A couple of centuries ago, women were taught the way to a man’s heart was through his stomach. In today’s world this dating advice seems overtly old-fashioned, but the theory could partially hold true for companies wanting to retain employees.
According to a recent WorkSphere survey conducted by Harris Poll on behalf of the staffing agency Spherion, if you want a happy worker, then feed them. Around 30% of respondents said the availability of food throughout the day contributes to their workplace happiness.
Whether you offer free cookies in the break room, doughnuts at meetings, or—following the lead of Google, Facebook, and Twitter—provide full-blown meals prepared by a company chef, smart companies should give the idea some thought, but understand that free food doesn’t necessarily equal a more productive staff. It’s more complicated than that, say experts.

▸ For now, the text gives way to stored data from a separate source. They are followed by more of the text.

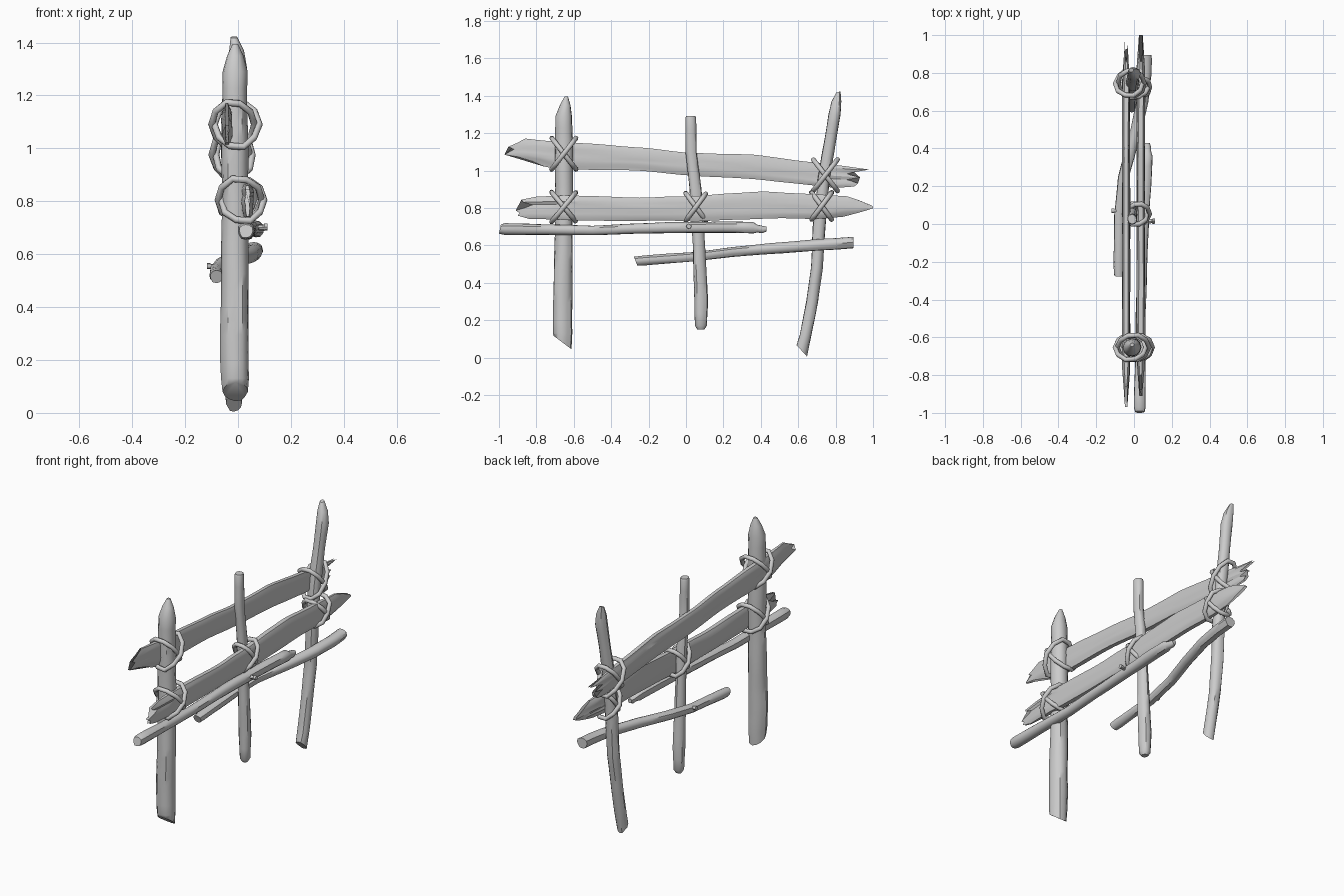
import bpy, math, random
from mathutils import Vector, noise

if "Cube" in bpy.data.objects:
    bpy.data.objects.remove(bpy.data.objects["Cube"])

random.seed(4)


def make_object(name, verts, faces, angle=40):
    mesh = bpy.data.meshes.new(name)
    mesh.from_pydata(verts, [], faces)
    mesh.update()
    obj = bpy.data.objects.new(name, mesh)
    bpy.context.collection.objects.link(obj)
    bpy.ops.object.select_all(action='DESELECT')
    obj.select_set(True)
    bpy.context.view_layer.objects.active = obj
    bpy.ops.object.mode_set(mode='EDIT')
    bpy.ops.mesh.select_all(action='SELECT')
    bpy.ops.mesh.normals_make_consistent(inside=False)
    bpy.ops.object.mode_set(mode='OBJECT')
    bpy.ops.object.shade_smooth_by_angle(angle=math.radians(angle))
    return obj


def skin(rings, n, closed=False):
    # quads between consecutive rings of n vertices
    last = rings if closed else rings - 1
    faces = [(i * n + k, i * n + (k + 1) % n,
              (i + 1) % rings * n + (k + 1) % n, (i + 1) % rings * n + k)
             for i in range(last) for k in range(n)]
    if not closed:
        faces += [tuple(range(n)), tuple(range((rings - 1) * n, rings * n))]
    return faces


def interp(table, t):
    # piecewise linear lookup, first column is the key
    for a, b in zip(table, table[1:]):
        if t <= b[0]:
            break
    f = min(1, max(0, (t - a[0]) / (b[0] - a[0])))
    return [p + (q - p) * f for p, q in zip(a[1:], b[1:])]


def pole(name, axis, pts, sides=12, slant=(0, 0), rough=0.07, step=0.06):
    # pts: x, y, z, radius along the axis; slant tilts the cut ends
    u, v = [i for i in range(3) if i != axis]
    table = [(p[axis], *p) for p in pts]
    keys = [p[axis] for p in pts]
    ts = []
    for a, b in zip(keys, keys[1:]):
        m = max(1, round((b - a) / step))
        ts += [a + (b - a) * i / m for i in range(m)]
    ts.append(keys[-1])
    ridge = [random.uniform(1 - rough, 1 + rough) for _ in range(sides)]
    seed = random.uniform(0, 50)
    verts = []
    for i, t in enumerate(ts):
        *c, r = interp(table, t)
        tilt = slant[0] if i == 0 else slant[1] if i == len(ts) - 1 else 0
        for k in range(sides):
            a = math.tau * k / sides
            lump = noise.noise((math.cos(a) + seed, math.sin(a), t * 5))
            rr = r * (ridge[k] + rough * 1.5 * lump)
            p = list(c)
            p[u] += rr * math.cos(a)
            p[v] += rr * math.sin(a)
            p[axis] += tilt * rr * math.sin(a)
            verts.append(p)
    return make_object(name, verts, skin(len(ts), sides))


def plank(name, x, thick, edges, left, right):
    # edges: y, bottom z, top z; left/right: splintered end positions bottom to top
    rows, cols = len(left), 30
    seed = random.uniform(0, 50)
    verts = []
    for i in range(cols + 1):
        s = i / cols
        end = min(1, 0.4 + 6 * min(s, 1 - s))
        for side in (1, -1):
            order = range(rows) if side == 1 else reversed(range(rows))
            for j in order:
                y = left[j] + (right[j] - left[j]) * s
                lo, hi = interp(edges, y)
                h = j / (rows - 1)
                bulge = 0.55 + 0.45 * (1 - (2 * h - 1) ** 4)
                grain = 0.005 * noise.noise((side * 3, y * 2, j * 1.7 + seed))
                wob = 0.008 * noise.noise((seed, y * 4, h * 2))
                verts.append((x + side * (thick / 2 * bulge * end + grain), y,
                              lo + (hi - lo) * h + wob))
    return make_object(name, verts, skin(cols + 1, rows * 2), 30)


def lashing(name, x, y, z, rx, ry, rz, tube=0.013):
    # two tilted loops crossing as an X
    segs, sides = 10, 8
    for tag, sgn in (("a", 1), ("b", -1)):
        d = Vector((0, sgn * ry, rz))
        verts = []
        for i in range(segs):
            a = math.tau * i / segs
            wob = random.uniform(0.96, 1.05)
            c = Vector((x + 0.006 * sgn, y, z)) + wob * (
                Vector((rx * math.cos(a), 0, 0)) + d * math.sin(a))
            out = (Vector((math.cos(a), 0, 0)) + d.normalized() * math.sin(a)).normalized()
            side = Vector((1, 0, 0)).cross(d).normalized()
            for k in range(sides):
                b = math.tau * k / sides
                verts.append(c + tube * (out * math.cos(b) + side * math.sin(b)))
        make_object(name + "_" + tag, verts, skin(segs, sides, True), 60)


# upright posts
pole("left_post", 2, [(-.01, -.66, .08, .048), (-.01, -.66, .13, .053), (-.01, -.66, .35, .054),
                      (-.01, -.652, .7, .049), (-.01, -.652, 1.1, .05), (-.01, -.652, 1.29, .047),
                      (-.01, -.645, 1.35, .03), (-.01, -.64, 1.395, .01)], slant=(-.75, 0))
pole("middle_post", 2, [(-.01, .08, .15, .018), (-.01, .08, .17, .03), (-.01, .08, .3, .035),
                        (-.01, .068, .6, .031), (-.01, .05, .9, .03), (-.01, .028, 1.1, .028),
                        (-.01, .025, 1.28, .028), (-.01, .025, 1.292, .024)])
pole("right_post", 2, [(-.015, .62, .035, .029), (-.015, .64, .12, .032), (-.015, .675, .3, .033),
                       (-.01, .70, .48, .034), (-.01, .713, .7, .034), (-.01, .735, .95, .034),
                       (-.005, .77, 1.15, .032), (0, .795, 1.3, .034), (-.005, .805, 1.37, .027),
                       (-.015, .815, 1.42, .012)], slant=(-1.1, .3))

# splintered planks
plank("upper_plank", -.042, .04,
      [(-.97, 1.05, 1.15), (-.86, 1.04, 1.17), (-.7, 1.01, 1.155), (-.45, 1.005, 1.135),
       (0, .98, 1.10), (.35, .95, 1.085), (.6, .93, 1.05), (.9, .90, 1.02), (1, .9, 1.02)],
      [-.76, -.82, -.90, -.97, -.95, -.92, -.95, -.90, -.86],
      [.80, .90, .92, .86, .93, .86, .90, .98, .86])
plank("lower_plank", .036, .044,
      [(-.91, .74, .86), (-.6, .735, .865), (-.2, .735, .855), (.05, .73, .865), (.4, .74, .888),
       (.7, .745, .87), (.9, .755, .86), (1, .77, .84)],
      [-.84, -.90, -.89, -.91, -.86, -.82, -.87, -.88, -.80],
      [.84, .92, .97, 1.0, 1.0, .99, .96, .92, .86])

# loose sticks with broken twigs
pole("front_stick", 1, [(.03, -.995, .687, .026), (.03, -.97, .687, .032), (.035, -.5, .68, .027),
                        (.045, -.1, .695, .029), (.06, .2, .698, .032), (.068, .36, .695, .032),
                        (.07, .38, .69, .022), (.07, .41, .685, .02), (.07, .43, .687, .013)],
     slant=(.2, 0))
pole("front_twig", 0, [(.05, .01, .70, .012), (.095, .015, .70, .01), (.1, .015, .702, .014),
                       (.112, .015, .702, .013)], sides=8, step=.03)
pole("back_stick", 1, [(-.08, -.27, .516, .025), (-.08, -.22, .52, .028), (-.078, .05, .54, .027),
                       (-.055, .25, .565, .028), (.0, .45, .583, .03), (.045, .65, .597, .032),
                       (.06, .8, .608, .033), (.06, .895, .617, .032)], slant=(-.4, 0))
pole("back_twig", 0, [(-.118, .07, .555, .012), (-.108, .07, .555, .012), (-.1, .07, .553, .009),
                      (-.06, .07, .55, .012)], sides=8, step=.03)

# rope lashings at the joints
for name, *dims in (("upper_left_lashing", -.012, -.653, 1.09, .083, .066, .085),
                    ("lower_left_lashing", .012, -.653, .805, .083, .066, .08),
                    ("lower_middle_lashing", .015, .053, .805, .06, .055, .074),
                    ("upper_right_lashing", -.02, .745, .975, .07, .066, .085),
                    ("lower_right_lashing", .01, .725, .81, .07, .055, .074)):
    lashing(name, *dims)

“With examples like Google, we’re constantly reminded of the chicken-or-the-egg dilemma,” says Frank Bosco, assistant professor of management in the Virginia Commonwealth University School of Business in Richmond, Virginia. “That is—is Google successful because they offer all sorts of perks, resulting in better-performing employees? Or, do they offer free food because they’ve been so successful over the years?”

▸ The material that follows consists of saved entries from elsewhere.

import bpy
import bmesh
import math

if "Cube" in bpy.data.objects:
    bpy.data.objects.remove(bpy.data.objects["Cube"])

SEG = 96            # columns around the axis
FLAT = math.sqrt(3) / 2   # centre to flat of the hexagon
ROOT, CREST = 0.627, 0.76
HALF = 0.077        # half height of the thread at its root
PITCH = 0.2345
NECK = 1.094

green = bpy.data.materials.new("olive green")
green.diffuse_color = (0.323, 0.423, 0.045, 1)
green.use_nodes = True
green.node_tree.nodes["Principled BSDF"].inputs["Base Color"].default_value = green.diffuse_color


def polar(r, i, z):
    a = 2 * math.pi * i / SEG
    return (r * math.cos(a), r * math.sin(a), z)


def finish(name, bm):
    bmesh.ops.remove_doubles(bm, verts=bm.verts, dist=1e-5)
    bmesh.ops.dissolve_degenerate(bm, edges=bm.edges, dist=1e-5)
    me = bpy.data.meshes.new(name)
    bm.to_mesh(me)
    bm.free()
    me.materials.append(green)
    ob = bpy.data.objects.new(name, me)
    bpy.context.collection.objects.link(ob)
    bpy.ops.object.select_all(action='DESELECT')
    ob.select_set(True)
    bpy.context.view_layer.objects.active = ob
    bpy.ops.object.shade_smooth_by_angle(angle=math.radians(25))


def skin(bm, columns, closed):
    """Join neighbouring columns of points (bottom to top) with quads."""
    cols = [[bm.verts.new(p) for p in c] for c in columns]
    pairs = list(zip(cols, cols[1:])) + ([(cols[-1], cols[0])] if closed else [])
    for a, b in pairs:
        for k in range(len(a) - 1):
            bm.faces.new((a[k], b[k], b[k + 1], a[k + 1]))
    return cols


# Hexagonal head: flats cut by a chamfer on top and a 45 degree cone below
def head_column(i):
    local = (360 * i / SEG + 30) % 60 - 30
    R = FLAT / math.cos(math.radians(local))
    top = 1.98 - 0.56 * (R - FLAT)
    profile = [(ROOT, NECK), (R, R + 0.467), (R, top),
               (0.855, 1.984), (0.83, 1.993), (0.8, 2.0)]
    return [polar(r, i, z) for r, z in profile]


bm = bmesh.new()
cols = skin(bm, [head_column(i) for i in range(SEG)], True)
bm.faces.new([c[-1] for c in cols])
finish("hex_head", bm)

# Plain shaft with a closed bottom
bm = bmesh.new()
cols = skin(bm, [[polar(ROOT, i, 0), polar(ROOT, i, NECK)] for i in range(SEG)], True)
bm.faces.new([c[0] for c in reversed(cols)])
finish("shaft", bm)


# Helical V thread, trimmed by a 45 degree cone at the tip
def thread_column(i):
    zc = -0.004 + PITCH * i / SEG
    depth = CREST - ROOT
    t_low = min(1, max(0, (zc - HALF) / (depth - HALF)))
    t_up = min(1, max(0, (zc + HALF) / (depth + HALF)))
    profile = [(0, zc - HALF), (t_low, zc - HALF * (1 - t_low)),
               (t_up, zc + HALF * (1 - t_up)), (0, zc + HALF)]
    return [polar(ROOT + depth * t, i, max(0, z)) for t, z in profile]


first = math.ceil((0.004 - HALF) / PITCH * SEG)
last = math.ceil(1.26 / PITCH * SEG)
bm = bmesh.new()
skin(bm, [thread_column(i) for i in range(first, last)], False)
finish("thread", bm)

The answer to getting more done and leading a balanced life isn’t in beating yourself up about ambitions.
We’ve entered a new paradigm. One in which women, particularly in the West, have greater opportunity than ever before and yet are feeling stressed out, anxious, and exhausted trying to cope with the pressure to succeed in all areas of life. Despite external success, many women have a feeling of not measuring up or being good enough. Other women are leaning in so strongly that they are burning out. It’s a catch-22: how do we lean in without burning out?

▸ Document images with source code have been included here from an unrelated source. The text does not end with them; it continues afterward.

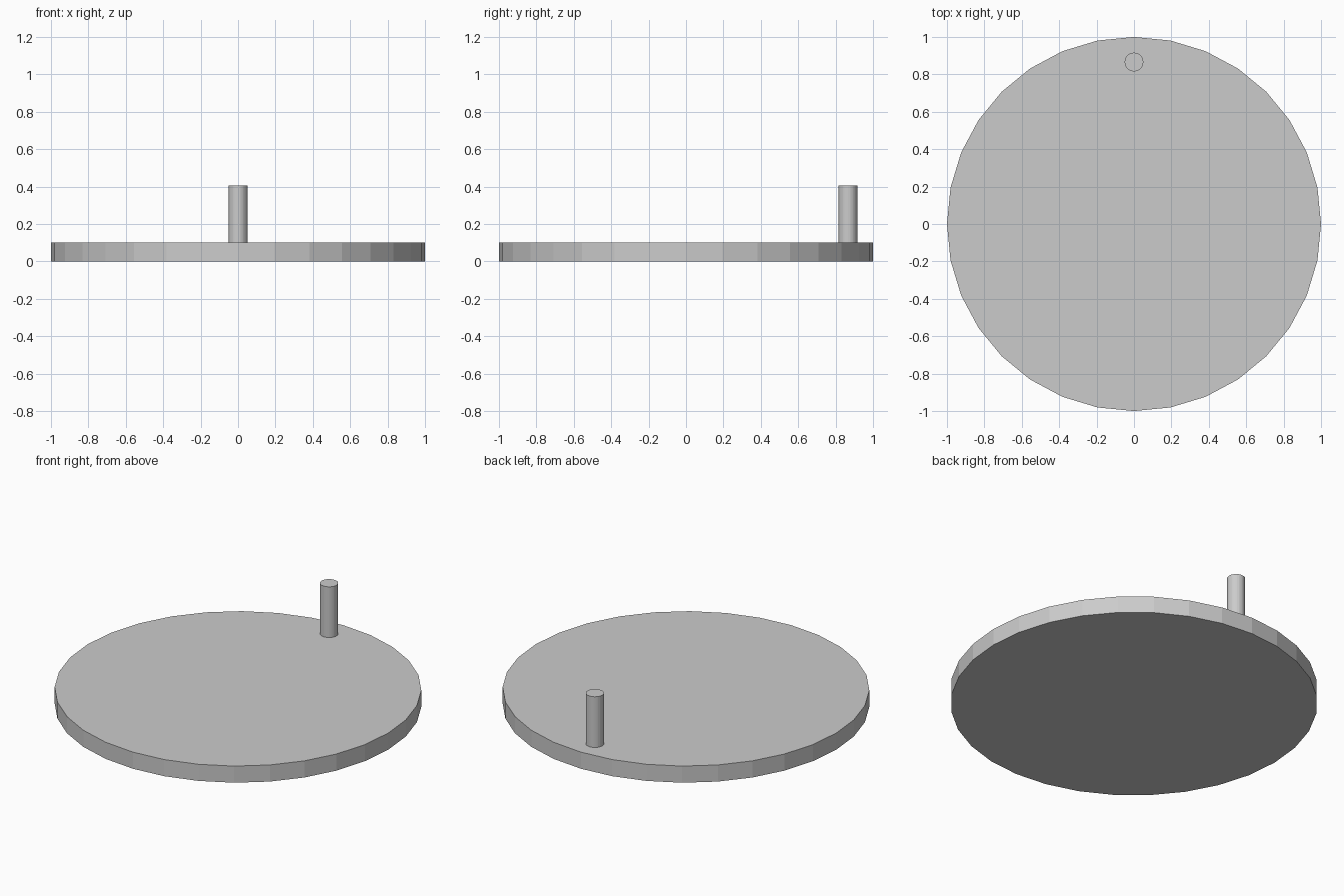
import bpy

if "Cube" in bpy.data.objects:
    bpy.data.objects.remove(bpy.data.objects["Cube"])


def add_cylinder(name, radius, z_bottom, z_top, y=0.0, sides=32):
    """Flat-sided upright cylinder spanning z_bottom to z_top."""
    bpy.ops.mesh.primitive_cylinder_add(
        vertices=sides, radius=radius, depth=z_top - z_bottom,
        location=(0, y, (z_bottom + z_top) / 2))
    obj = bpy.context.object
    obj.name = name
    return obj


# Round plate
add_cylinder("disc", 1.0, 0.0, 0.10)

# Upright handle peg near the back rim, seated slightly into the plate
add_cylinder("handle_peg", 0.05, 0.09, 0.405, y=0.866)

Research shows bright girls are particularly likely to see their abilities as innate and unchangeable, and they grow up to be women who are far too hard on themselves—women who will prematurely conclude that they don’t have what it takes to succeed in a particular arena and give up way too soon.
Our experience is that women blame themselves. Therefore, many women are reading Lean In and thinking “Oh, I guess I wasn’t leaning in hard enough, I need to push myself even more.”
Here are the tenets for how to lean in without burning out:
Clearing your mind and living in the moment isn’t about putting productivity on hold. You can be more profitable with less brain clutter.
If you are like me, you probably find yourself multitasking more, yet feeling like it really isn’t benefiting you. As a society, we’re stressing out about more and accomplishing less, adversely impacting both our mindsets and our productivity.
Most of us think of this as the new normal, and we’ve gotten used to juggling more. The begrudging acceptance of this attitude prevents companies from taking actions needed to keep workers focused and productive.
A stretched-thin, stressed-out workplace is not the workplace of the future. It falls on business managers to change this culture and promote focus and compassion—a concept making the rounds in workplace circles known as “mindfulness.” This is the technique of tuning out the noise and focusing deliberately on what is important.
Studies have found that mindfulness at work can increase engagement, productivity, innovation, and measurable business results. Here are three tips to increasing your mindfulness so that you cross tasks off your list and stress about them less.